## Saved entries
———
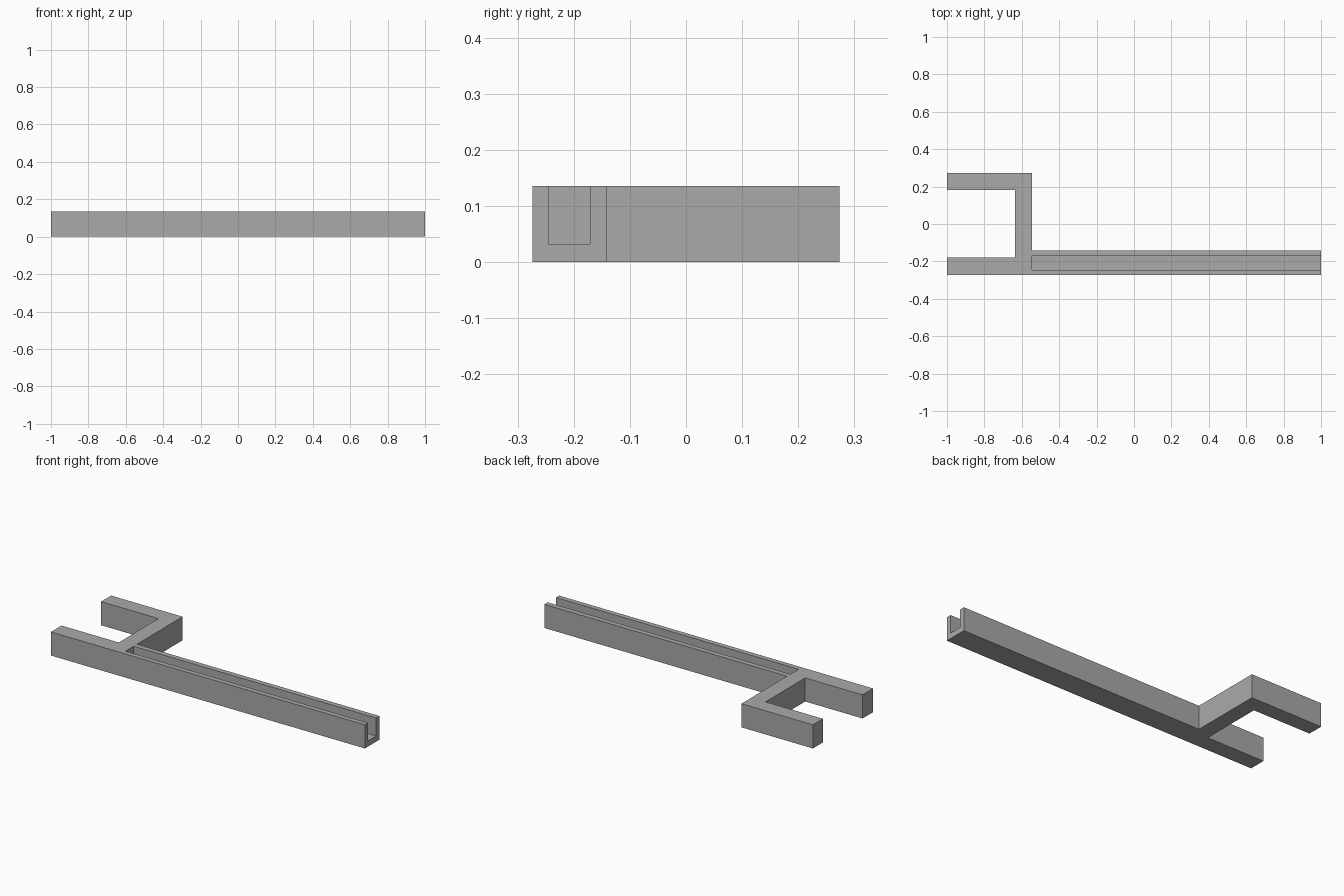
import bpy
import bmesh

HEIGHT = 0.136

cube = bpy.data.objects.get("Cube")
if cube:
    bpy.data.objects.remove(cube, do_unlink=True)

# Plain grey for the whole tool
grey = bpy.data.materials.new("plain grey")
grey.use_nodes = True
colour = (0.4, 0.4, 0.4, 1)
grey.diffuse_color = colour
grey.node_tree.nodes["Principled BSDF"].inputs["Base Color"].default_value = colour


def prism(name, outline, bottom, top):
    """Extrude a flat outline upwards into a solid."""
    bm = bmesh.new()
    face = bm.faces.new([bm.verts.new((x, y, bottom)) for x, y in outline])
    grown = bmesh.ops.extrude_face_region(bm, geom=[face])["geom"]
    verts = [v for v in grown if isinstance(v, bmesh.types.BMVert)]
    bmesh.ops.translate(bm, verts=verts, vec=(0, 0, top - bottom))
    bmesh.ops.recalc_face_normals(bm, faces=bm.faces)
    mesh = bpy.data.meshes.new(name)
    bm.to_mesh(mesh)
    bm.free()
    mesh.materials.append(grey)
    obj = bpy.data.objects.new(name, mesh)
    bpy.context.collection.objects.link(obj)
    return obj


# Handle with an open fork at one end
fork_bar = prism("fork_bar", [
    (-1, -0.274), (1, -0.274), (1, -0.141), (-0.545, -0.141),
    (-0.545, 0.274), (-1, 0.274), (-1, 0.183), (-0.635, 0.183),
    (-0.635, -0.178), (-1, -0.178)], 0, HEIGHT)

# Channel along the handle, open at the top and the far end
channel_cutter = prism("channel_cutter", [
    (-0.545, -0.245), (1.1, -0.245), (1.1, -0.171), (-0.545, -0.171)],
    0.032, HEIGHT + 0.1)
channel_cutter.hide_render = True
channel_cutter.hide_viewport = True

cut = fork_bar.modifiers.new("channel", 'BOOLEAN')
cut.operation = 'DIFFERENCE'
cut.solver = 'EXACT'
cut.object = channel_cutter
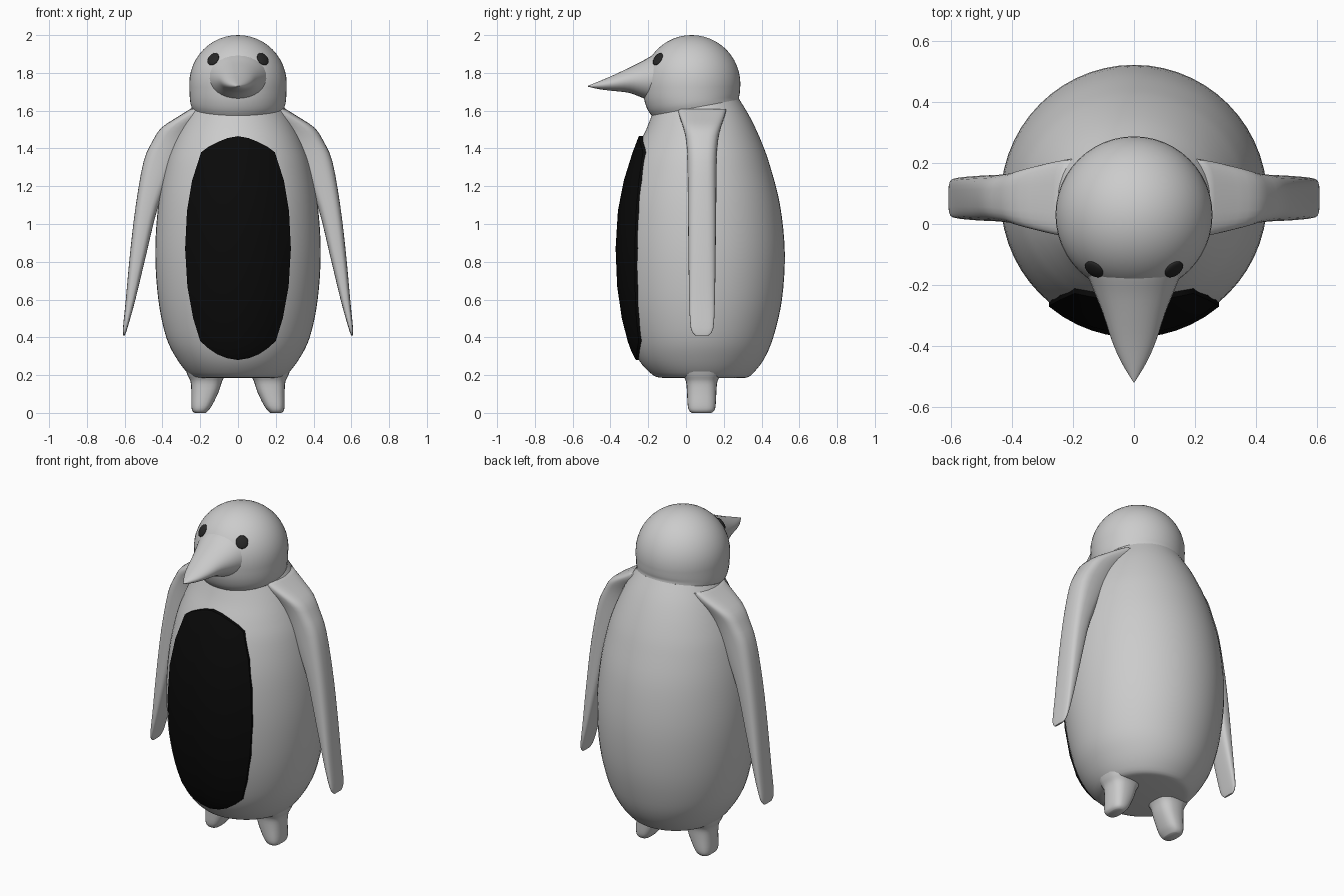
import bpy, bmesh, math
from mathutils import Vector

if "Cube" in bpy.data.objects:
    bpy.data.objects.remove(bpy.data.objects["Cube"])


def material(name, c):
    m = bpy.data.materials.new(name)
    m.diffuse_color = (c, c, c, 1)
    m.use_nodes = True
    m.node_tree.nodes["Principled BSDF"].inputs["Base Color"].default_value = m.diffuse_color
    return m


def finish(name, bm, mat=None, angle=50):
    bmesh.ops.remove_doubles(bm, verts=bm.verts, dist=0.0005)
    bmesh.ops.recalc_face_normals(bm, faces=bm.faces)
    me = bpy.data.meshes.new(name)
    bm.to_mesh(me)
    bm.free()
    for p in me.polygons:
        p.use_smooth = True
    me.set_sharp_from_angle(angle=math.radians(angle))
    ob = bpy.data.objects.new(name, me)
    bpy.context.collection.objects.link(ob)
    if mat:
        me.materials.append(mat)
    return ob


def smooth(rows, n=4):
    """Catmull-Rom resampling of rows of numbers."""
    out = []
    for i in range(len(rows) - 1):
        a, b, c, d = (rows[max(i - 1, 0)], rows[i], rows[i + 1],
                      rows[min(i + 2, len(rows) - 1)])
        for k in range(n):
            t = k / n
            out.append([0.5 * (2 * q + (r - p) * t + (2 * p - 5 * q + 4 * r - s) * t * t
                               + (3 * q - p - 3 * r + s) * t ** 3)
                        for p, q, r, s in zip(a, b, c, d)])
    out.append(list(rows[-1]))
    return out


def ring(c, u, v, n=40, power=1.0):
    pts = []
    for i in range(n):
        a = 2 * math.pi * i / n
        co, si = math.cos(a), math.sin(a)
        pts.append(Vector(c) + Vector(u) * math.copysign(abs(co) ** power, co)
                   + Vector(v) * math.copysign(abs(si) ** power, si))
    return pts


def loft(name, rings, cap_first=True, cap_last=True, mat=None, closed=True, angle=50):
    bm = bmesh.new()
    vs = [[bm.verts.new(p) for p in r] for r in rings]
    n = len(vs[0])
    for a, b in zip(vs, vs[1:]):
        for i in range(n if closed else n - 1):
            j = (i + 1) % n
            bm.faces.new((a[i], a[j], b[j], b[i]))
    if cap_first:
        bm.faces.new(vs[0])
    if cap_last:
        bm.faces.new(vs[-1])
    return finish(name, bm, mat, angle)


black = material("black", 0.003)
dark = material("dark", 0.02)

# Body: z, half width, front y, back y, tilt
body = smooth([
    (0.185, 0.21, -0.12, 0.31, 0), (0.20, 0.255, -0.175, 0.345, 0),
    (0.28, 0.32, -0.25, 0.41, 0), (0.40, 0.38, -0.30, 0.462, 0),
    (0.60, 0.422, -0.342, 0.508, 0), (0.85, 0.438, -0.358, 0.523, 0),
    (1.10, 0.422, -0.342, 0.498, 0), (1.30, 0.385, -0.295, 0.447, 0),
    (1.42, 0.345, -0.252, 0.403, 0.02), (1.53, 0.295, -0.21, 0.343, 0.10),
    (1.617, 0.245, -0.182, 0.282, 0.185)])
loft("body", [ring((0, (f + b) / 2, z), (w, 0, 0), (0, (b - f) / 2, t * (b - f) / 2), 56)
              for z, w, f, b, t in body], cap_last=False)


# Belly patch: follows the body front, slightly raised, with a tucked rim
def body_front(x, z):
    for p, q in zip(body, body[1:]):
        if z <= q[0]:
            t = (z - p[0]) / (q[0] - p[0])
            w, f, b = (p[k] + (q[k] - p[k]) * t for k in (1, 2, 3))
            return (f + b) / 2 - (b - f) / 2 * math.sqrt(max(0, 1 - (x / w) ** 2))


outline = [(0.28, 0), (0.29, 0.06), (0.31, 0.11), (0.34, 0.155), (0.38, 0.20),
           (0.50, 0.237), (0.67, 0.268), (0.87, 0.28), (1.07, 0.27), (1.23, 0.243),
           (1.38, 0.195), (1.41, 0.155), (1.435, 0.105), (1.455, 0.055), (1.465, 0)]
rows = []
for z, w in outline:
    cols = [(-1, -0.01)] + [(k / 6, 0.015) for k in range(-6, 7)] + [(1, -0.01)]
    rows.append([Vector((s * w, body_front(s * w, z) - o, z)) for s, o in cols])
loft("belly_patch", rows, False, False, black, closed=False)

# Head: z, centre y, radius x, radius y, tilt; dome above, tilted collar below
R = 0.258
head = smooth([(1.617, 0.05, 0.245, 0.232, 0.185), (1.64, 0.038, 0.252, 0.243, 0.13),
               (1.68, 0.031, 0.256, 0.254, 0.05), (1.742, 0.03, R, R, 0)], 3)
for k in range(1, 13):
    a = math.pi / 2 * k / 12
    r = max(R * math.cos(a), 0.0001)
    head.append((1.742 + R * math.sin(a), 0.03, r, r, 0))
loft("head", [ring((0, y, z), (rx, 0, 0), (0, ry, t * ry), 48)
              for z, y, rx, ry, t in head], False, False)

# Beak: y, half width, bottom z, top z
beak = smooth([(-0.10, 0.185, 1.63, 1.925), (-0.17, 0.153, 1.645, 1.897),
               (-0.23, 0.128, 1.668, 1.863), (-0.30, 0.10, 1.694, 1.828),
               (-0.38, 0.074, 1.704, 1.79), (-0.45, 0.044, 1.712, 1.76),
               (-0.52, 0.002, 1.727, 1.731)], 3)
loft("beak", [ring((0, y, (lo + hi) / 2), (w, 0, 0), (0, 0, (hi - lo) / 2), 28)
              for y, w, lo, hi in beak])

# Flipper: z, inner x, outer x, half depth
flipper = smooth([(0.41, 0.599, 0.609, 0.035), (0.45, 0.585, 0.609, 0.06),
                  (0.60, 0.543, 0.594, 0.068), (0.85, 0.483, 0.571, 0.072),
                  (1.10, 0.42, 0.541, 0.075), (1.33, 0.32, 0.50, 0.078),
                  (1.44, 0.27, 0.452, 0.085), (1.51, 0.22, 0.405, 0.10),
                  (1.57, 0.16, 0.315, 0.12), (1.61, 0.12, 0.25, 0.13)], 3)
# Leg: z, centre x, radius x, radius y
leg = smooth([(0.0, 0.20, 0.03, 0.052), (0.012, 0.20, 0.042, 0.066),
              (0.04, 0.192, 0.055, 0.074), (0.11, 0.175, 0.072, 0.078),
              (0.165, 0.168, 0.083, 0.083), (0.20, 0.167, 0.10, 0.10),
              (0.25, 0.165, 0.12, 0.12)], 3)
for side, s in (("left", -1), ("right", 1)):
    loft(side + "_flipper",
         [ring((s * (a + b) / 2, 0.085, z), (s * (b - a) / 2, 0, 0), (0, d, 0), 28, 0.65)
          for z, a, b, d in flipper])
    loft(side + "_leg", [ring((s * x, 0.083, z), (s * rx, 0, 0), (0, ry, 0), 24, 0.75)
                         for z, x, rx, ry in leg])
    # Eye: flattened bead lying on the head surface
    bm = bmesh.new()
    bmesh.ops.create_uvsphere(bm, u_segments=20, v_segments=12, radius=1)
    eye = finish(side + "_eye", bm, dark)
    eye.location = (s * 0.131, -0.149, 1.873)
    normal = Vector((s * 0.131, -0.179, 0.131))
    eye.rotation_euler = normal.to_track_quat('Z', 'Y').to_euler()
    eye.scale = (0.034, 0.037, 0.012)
———
## Task item
Output the data above exactly, beginning at its first line and ending with the line that holds "p.use_smooth = True". Leave out the pictures and add nothing.

## Expected answer
import bpy
import bmesh

HEIGHT = 0.136

cube = bpy.data.objects.get("Cube")
if cube:
    bpy.data.objects.remove(cube, do_unlink=True)

# Plain grey for the whole tool
grey = bpy.data.materials.new("plain grey")
grey.use_nodes = True
colour = (0.4, 0.4, 0.4, 1)
grey.diffuse_color = colour
grey.node_tree.nodes["Principled BSDF"].inputs["Base Color"].default_value = colour


def prism(name, outline, bottom, top):
    """Extrude a flat outline upwards into a solid."""
    bm = bmesh.new()
    face = bm.faces.new([bm.verts.new((x, y, bottom)) for x, y in outline])
    grown = bmesh.ops.extrude_face_region(bm, geom=[face])["geom"]
    verts = [v for v in grown if isinstance(v, bmesh.types.BMVert)]
    bmesh.ops.translate(bm, verts=verts, vec=(0, 0, top - bottom))
    bmesh.ops.recalc_face_normals(bm, faces=bm.faces)
    mesh = bpy.data.meshes.new(name)
    bm.to_mesh(mesh)
    bm.free()
    mesh.materials.append(grey)
    obj = bpy.data.objects.new(name, mesh)
    bpy.context.collection.objects.link(obj)
    return obj


# Handle with an open fork at one end
fork_bar = prism("fork_bar", [
    (-1, -0.274), (1, -0.274), (1, -0.141), (-0.545, -0.141),
    (-0.545, 0.274), (-1, 0.274), (-1, 0.183), (-0.635, 0.183),
    (-0.635, -0.178), (-1, -0.178)], 0, HEIGHT)

# Channel along the handle, open at the top and the far end
channel_cutter = prism("channel_cutter", [
    (-0.545, -0.245), (1.1, -0.245), (1.1, -0.171), (-0.545, -0.171)],
    0.032, HEIGHT + 0.1)
channel_cutter.hide_render = True
channel_cutter.hide_viewport = True

cut = fork_bar.modifiers.new("channel", 'BOOLEAN')
cut.operation = 'DIFFERENCE'
cut.solver = 'EXACT'
cut.object = channel_cutter
import bpy, bmesh, math
from mathutils import Vector

if "Cube" in bpy.data.objects:
    bpy.data.objects.remove(bpy.data.objects["Cube"])


def material(name, c):
    m = bpy.data.materials.new(name)
    m.diffuse_color = (c, c, c, 1)
    m.use_nodes = True
    m.node_tree.nodes["Principled BSDF"].inputs["Base Color"].default_value = m.diffuse_color
    return m


def finish(name, bm, mat=None, angle=50):
    bmesh.ops.remove_doubles(bm, verts=bm.verts, dist=0.0005)
    bmesh.ops.recalc_face_normals(bm, faces=bm.faces)
    me = bpy.data.meshes.new(name)
    bm.to_mesh(me)
    bm.free()
    for p in me.polygons:
        p.use_smooth = True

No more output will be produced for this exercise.